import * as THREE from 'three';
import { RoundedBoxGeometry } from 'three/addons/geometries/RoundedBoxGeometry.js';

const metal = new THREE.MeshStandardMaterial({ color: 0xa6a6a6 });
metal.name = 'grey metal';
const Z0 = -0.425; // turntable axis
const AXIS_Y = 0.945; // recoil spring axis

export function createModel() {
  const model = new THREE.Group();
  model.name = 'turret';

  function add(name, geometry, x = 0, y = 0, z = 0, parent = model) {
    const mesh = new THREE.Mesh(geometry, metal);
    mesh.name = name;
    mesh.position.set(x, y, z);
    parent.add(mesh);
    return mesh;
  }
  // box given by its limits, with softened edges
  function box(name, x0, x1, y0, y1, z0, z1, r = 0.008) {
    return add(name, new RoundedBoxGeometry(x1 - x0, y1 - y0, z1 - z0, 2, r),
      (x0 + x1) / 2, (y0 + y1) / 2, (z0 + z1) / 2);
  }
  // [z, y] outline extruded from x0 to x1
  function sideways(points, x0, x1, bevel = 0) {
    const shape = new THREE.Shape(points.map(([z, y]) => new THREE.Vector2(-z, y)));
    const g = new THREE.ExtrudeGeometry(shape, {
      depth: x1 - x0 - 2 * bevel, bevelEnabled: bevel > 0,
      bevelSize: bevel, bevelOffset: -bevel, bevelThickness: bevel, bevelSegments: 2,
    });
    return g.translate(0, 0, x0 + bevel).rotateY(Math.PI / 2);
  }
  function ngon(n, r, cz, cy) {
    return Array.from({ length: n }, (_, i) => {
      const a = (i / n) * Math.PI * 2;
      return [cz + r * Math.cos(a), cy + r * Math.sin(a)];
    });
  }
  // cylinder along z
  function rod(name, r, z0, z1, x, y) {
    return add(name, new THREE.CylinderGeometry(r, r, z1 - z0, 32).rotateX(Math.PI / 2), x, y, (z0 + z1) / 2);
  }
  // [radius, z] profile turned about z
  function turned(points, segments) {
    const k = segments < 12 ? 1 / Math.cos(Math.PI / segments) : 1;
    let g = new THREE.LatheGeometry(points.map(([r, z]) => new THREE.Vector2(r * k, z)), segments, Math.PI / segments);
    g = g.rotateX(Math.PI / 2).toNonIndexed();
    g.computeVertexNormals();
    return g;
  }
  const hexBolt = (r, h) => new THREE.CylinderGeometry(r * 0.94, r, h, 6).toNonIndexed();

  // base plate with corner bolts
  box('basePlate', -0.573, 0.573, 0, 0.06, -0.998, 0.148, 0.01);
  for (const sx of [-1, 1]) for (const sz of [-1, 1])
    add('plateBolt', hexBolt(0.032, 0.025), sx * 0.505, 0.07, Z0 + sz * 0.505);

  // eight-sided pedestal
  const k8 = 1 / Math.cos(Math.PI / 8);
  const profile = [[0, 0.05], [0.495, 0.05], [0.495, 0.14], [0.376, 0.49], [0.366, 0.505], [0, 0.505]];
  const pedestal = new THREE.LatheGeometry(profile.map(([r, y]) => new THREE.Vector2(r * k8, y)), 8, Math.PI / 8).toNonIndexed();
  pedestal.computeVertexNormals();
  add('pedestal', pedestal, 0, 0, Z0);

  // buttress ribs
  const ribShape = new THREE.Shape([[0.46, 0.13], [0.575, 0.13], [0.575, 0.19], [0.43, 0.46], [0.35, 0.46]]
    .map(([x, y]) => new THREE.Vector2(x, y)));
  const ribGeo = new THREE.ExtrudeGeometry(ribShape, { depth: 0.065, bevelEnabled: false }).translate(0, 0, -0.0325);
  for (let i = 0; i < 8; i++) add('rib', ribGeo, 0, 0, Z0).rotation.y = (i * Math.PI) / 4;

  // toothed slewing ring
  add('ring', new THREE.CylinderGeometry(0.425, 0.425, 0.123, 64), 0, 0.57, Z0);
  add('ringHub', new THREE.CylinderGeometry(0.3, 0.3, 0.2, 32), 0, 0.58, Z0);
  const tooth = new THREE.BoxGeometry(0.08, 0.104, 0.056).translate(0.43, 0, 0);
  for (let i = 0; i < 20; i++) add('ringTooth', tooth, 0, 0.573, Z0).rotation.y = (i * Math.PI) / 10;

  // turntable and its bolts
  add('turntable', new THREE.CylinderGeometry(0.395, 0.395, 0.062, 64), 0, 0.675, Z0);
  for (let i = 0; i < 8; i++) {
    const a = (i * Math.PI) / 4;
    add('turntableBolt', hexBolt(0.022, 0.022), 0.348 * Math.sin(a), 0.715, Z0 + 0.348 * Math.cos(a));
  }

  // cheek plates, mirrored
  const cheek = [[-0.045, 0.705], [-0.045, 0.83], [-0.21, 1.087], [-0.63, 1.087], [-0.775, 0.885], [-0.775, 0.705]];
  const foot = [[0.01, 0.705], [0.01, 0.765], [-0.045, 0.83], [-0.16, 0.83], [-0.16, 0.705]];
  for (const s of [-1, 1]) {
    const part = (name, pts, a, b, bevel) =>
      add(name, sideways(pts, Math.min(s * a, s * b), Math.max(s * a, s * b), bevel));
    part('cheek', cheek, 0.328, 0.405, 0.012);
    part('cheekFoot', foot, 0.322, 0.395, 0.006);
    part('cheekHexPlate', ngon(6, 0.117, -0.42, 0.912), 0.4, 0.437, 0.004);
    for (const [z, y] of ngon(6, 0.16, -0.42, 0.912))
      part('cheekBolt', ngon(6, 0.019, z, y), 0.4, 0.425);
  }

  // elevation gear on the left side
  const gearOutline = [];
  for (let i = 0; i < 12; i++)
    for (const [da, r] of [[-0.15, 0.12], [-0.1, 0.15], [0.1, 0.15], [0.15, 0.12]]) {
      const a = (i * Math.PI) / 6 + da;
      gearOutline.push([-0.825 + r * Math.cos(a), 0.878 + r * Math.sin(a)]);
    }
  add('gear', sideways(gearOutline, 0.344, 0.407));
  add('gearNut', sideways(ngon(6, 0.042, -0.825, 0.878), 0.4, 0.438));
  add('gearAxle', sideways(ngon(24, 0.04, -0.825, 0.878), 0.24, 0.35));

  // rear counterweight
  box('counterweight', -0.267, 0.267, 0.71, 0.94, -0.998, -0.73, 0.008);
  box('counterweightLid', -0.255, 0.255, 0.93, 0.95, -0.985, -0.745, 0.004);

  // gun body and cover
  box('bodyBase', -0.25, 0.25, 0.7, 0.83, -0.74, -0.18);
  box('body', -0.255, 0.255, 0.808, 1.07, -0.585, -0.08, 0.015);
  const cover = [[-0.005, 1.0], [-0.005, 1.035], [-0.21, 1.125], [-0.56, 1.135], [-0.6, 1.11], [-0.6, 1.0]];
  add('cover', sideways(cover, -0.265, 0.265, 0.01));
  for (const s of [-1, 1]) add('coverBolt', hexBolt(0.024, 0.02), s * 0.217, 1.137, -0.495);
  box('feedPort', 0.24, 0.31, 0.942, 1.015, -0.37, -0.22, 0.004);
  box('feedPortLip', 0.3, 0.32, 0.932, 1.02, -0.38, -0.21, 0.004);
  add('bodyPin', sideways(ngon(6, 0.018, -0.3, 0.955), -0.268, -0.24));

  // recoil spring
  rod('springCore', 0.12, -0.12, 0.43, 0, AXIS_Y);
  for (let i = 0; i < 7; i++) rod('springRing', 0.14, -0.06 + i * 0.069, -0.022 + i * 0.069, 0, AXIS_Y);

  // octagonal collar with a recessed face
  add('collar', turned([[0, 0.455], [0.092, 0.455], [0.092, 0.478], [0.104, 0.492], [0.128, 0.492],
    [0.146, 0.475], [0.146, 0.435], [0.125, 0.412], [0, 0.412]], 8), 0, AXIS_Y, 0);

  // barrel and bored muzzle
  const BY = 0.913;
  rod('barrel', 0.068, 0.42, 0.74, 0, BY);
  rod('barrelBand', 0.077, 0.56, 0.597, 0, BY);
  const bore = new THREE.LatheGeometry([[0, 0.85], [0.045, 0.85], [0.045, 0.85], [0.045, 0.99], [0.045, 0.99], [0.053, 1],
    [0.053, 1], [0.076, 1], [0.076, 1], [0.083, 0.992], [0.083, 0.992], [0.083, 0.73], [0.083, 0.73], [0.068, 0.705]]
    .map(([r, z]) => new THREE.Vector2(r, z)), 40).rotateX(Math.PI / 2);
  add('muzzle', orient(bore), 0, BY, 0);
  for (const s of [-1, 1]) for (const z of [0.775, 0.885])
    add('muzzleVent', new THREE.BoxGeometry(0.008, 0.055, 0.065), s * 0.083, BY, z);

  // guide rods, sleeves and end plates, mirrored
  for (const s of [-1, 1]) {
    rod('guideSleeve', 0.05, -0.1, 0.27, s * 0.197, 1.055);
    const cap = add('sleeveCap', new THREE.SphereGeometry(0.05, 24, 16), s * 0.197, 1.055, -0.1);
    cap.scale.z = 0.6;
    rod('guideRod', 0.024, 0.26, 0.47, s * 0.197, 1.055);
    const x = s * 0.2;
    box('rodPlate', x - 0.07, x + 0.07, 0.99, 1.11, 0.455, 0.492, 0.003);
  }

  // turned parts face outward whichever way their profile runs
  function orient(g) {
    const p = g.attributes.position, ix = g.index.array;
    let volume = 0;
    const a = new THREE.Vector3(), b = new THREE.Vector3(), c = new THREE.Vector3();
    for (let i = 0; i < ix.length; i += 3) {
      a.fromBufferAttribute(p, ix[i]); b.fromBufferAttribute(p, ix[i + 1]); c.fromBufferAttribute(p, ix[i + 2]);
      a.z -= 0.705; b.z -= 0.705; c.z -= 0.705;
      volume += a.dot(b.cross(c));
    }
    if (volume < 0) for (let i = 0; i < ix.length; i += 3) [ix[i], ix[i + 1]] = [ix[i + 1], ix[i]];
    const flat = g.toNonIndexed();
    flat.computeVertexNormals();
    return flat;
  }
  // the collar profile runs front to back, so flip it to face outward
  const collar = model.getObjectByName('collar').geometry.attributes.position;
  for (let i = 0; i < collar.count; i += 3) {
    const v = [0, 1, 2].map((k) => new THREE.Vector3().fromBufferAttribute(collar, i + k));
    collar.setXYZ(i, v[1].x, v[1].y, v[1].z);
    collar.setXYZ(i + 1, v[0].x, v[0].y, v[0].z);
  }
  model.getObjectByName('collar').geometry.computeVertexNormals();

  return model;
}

• _PROBLEM DETAILS_
If a line of the data above holds the string "profile", count it, then state only the total.

• _ANSWER TO THIS TASK_
5